■ THE TASK:
Repeat the entries without change, omitting the pictures.

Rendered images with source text
-*-

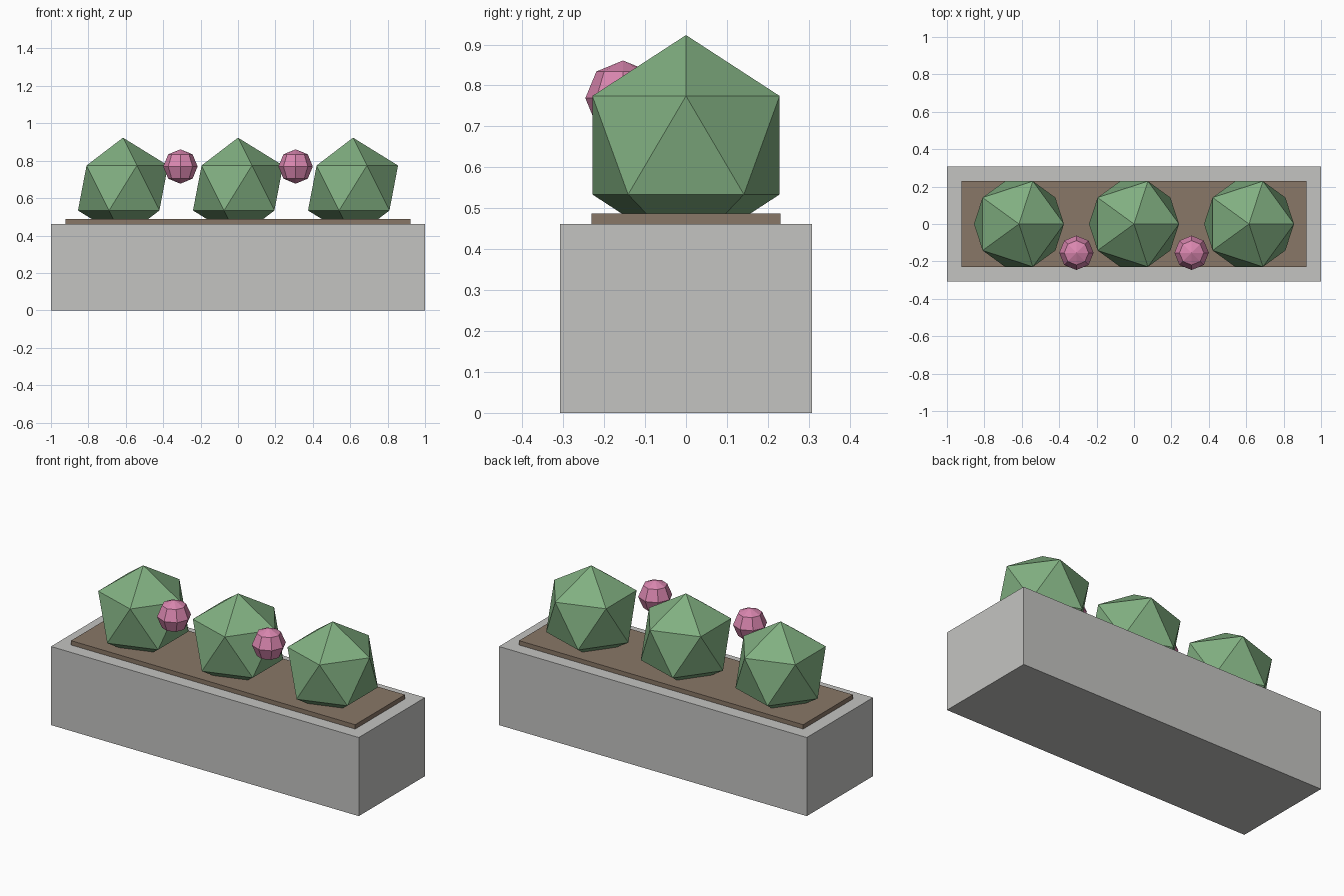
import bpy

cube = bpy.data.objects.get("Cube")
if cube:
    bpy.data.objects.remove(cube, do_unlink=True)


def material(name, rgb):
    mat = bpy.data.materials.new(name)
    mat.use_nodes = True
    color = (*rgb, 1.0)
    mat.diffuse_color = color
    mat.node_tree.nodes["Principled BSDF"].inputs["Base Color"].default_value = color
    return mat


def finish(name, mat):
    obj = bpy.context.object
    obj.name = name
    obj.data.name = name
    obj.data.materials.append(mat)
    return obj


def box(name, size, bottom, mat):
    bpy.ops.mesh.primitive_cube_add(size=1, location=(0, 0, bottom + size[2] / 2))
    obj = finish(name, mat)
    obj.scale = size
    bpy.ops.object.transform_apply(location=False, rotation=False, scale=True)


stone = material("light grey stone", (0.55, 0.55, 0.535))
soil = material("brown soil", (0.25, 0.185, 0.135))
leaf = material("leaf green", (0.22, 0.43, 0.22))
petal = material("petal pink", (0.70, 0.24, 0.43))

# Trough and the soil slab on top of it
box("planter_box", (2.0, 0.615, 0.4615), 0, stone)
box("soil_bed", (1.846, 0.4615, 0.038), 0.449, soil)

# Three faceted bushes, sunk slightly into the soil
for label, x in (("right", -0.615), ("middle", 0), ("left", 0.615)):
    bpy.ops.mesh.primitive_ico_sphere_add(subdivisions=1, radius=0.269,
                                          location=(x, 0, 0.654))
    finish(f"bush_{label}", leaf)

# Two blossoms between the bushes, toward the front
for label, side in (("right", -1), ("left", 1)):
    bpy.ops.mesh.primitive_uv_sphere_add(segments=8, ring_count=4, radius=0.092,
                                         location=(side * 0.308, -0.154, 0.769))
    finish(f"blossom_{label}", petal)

-*-

■ SOLUTION BELOW:
import bpy

cube = bpy.data.objects.get("Cube")
if cube:
    bpy.data.objects.remove(cube, do_unlink=True)


def material(name, rgb):
    mat = bpy.data.materials.new(name)
    mat.use_nodes = True
    color = (*rgb, 1.0)
    mat.diffuse_color = color
    mat.node_tree.nodes["Principled BSDF"].inputs["Base Color"].default_value = color
    return mat


def finish(name, mat):
    obj = bpy.context.object
    obj.name = name
    obj.data.name = name
    obj.data.materials.append(mat)
    return obj


def box(name, size, bottom, mat):
    bpy.ops.mesh.primitive_cube_add(size=1, location=(0, 0, bottom + size[2] / 2))
    obj = finish(name, mat)
    obj.scale = size
    bpy.ops.object.transform_apply(location=False, rotation=False, scale=True)


stone = material("light grey stone", (0.55, 0.55, 0.535))
soil = material("brown soil", (0.25, 0.185, 0.135))
leaf = material("leaf green", (0.22, 0.43, 0.22))
petal = material("petal pink", (0.70, 0.24, 0.43))

# Trough and the soil slab on top of it
box("planter_box", (2.0, 0.615, 0.4615), 0, stone)
box("soil_bed", (1.846, 0.4615, 0.038), 0.449, soil)

# Three faceted bushes, sunk slightly into the soil
for label, x in (("right", -0.615), ("middle", 0), ("left", 0.615)):
    bpy.ops.mesh.primitive_ico_sphere_add(subdivisions=1, radius=0.269,
                                          location=(x, 0, 0.654))
    finish(f"bush_{label}", leaf)

# Two blossoms between the bushes, toward the front
for label, side in (("right", -1), ("left", 1)):
    bpy.ops.mesh.primitive_uv_sphere_add(segments=8, ring_count=4, radius=0.092,
                                         location=(side * 0.308, -0.154, 0.769))
    finish(f"blossom_{label}", petal)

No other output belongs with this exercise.